This is part of an ongoing series of regional Shakespeare coverage. This is Louie Woodall here this week with the latest in Shakespeare news from London.
The life and legacy of Shakespeare has inspired generations of Londoners. Many of the playwrights, authors, and actors who call the city home owe a debt of gratitude to the Bard. So do dozens of businesses that have used his name and heritage to set the cash registers ringing. Interestingly, this confluence of business and Bardolatry has occasionally provided the catalyst for other great literary endeavours in the city.
London is home to two pubs named ‘The Shakespeare’s Head’. One, in fashionable Carnaby Street, is purported to have been established by distant relatives of the poet in 1735. It boasts a life-sized bust of the Bard that overlooks the street, but little else to endear it to those interested in the city’s cultural history.
The second, on Kingsway in Holborn, is a simple joint owned by Wetherspoons, the UK’s largest pub chain. However, this was one was founded in homage to a much more interesting pub that used to exist elsewhere in this part of London.
In the 19th century, this original ‘The Shakespeare’s Head’ was a popular watering hole with London’s dramatists, writers, and journalists–what Walter Dexter called “the Bohemian set of the Strand and Fleet Street”. It’s most renowned proprietor (in 1840) was one Mark Lemon, a playwright, journalist, and actor with a talent- appropriately enough- for impersonating Shakespearian characters. In the course of a long and varied career, he wrote over sixty melodramas, operettas and comedies that were often staged in the nearby Covent Garden area.
Lemon was also the first editor of the satirical newspaper Punch. Founded in 1841, Punch lit up the London literary scene and fast became a national treasure, feeding its readers a weekly diet of wit, humour, and clever political satire. Lemon said the magazine was written as an “asylum for the thousands of orphan jokes … the millions of perishing puns, which are now wandering about without so much as a shelf to rest upon”. Shakespeare himself would no doubt have been an avid reader.
Even before Lemon’s stint as landlord, the pub was a favourite haunt for some of London’s most feted writers. It is alleged that Charles Dickens was a frequent visitor and became a close friend of Lemon’s, who helped adapt some of the author’s works for the stage. Future Punch contributors Henry Mayhew and Douglas Jerrold– nicknamed “the little Shakespeare in a camlet [camel-hair] cloak”–were also said to be regular patrons. The number of literary stars who called the pub a second home led one chronicler of London’s lost buildings to refer to it as “a little quoting, quipping, quaffing club”.

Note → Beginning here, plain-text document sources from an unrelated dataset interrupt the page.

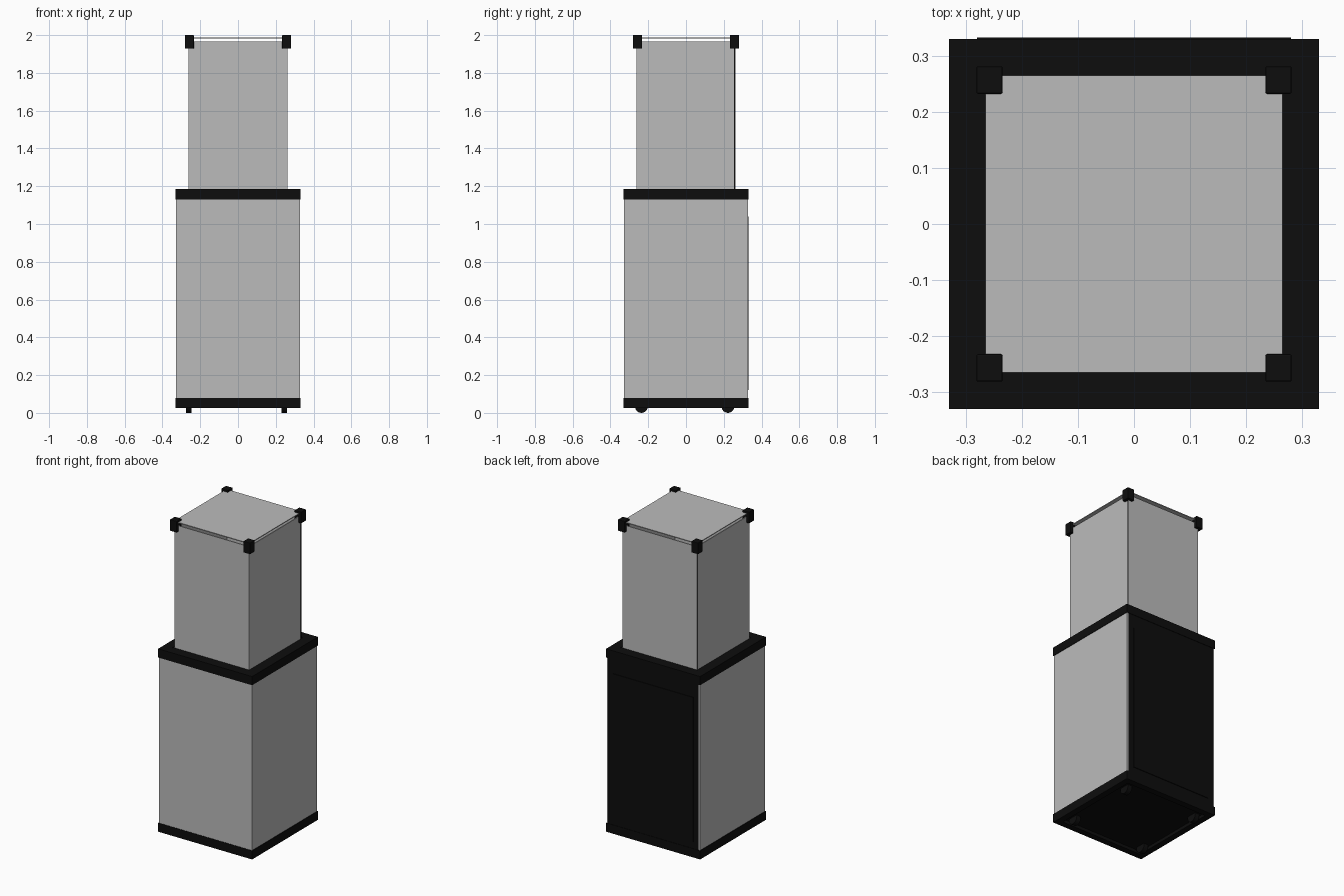
import bpy
from math import pi

cube = bpy.data.objects.get("Cube")
if cube:
    bpy.data.objects.remove(cube, do_unlink=True)


def material(name, value):
    m = bpy.data.materials.new(name)
    m.use_nodes = True
    colour = (value, value, value, 1)
    m.diffuse_color = colour
    m.node_tree.nodes["Principled BSDF"].inputs["Base Color"].default_value = colour
    return m


grey = material("panel grey", 0.5)
black = material("trim black", 0.004)


def box(name, x, y, z, mat, bevel=0):
    """Box from (min, max) ranges on each axis."""
    ranges = (x, y, z)
    bpy.ops.mesh.primitive_cube_add(size=1, location=[(a + b) / 2 for a, b in ranges])
    ob = bpy.context.object
    ob.name = name
    ob.scale = [b - a for a, b in ranges]
    bpy.ops.object.transform_apply(location=False, rotation=False, scale=True)
    ob.data.materials.append(mat)
    if bevel:
        mod = ob.modifiers.new("soft edges", "BEVEL")
        mod.width = bevel
        mod.segments = 2
    return ob


def ring(name, outer, inner, z, mat):
    """Square frame of four bars lying flat."""
    for s, side in ((-1, "right"), (1, "left")):
        span = sorted((s * inner, s * outer))
        box(f"{name}_{side}", span, (-outer, outer), z, mat)
    for s, side in ((-1, "front"), (1, "back")):
        span = sorted((s * inner, s * outer))
        box(f"{name}_{side}", (-inner, inner), span, z, mat)


def walls(name, half, thick, z, back):
    """Four thin upright sheets around a hollow core."""
    core = half - thick
    box(name + "_right", (-half, -core), (-half, half), z, grey)
    box(name + "_left", (core, half), (-half, half), z, grey)
    box(name + "_front", (-core, core), (-half, -core), z, grey)
    box(name + "_back", (-core, core), (core, half), z, back)


# Lower cabinet: base frame, floor, side sheets and collar
ring("base_frame", 0.33, 0.29, (0.025, 0.08), black)
box("base_floor", (-0.29, 0.29), (-0.29, 0.29), (0.045, 0.08), black)
walls("cabinet_panel", 0.327, 0.01, (0.08, 1.13), black)
ring("collar_frame", 0.33, 0.27, (1.13, 1.185), black)
box("collar_deck", (-0.27, 0.27), (-0.27, 0.27), (1.15, 1.183), black)

# Raised service door on the back
box("back_door", (-0.28, 0.28), (0.325, 0.332), (0.12, 1.04), black)

# Casters
for x in (-0.26, 0.245):
    for y in (-0.236, 0.222):
        bpy.ops.mesh.primitive_cylinder_add(vertices=24, radius=0.034, depth=0.03,
                                            location=(x, y, 0.034), rotation=(0, pi / 2, 0))
        wheel = bpy.context.object
        wheel.name = "caster_wheel"
        wheel.data.materials.append(black)
        bpy.ops.object.shade_smooth_by_angle()

# Upper display box with a floating lid
walls("display_panel", 0.262, 0.006, (1.183, 1.965), grey)
box("lid", (-0.265, 0.265), (-0.265, 0.265), (1.983, 1.988), grey)

# Corner clips that carry the lid, and thin seams on the rear corners
for sx in (-1, 1):
    for sy in (-1, 1):
        box("corner_clip", sorted((sx * 0.234, sx * 0.281)), sorted((sy * 0.232, sy * 0.281)),
            (1.928, 2.0), black, bevel=0.003)
    box("rear_seam", sorted((sx * 0.26, sx * 0.2632)), (0.254, 0.259), (1.183, 1.93), black)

It’s easy to imagine an establishment with such a pedigree could have stood the test of time and continued as a meeting place for the literary stars of today. But it was not to be. ‘The Shakespeare’s Head’, along with the whole of Wych Street on which it stood, was demolished by order of the London County Council in 1901 as part of a redevelopment works.
Yet it will always remain an important part of London’s cultural history. It also serves as a reminder that Shakespeare had, and will continue to have, a powerful effect on the hearts and minds of those who dream of adding to the city’s rich theatrical tradition.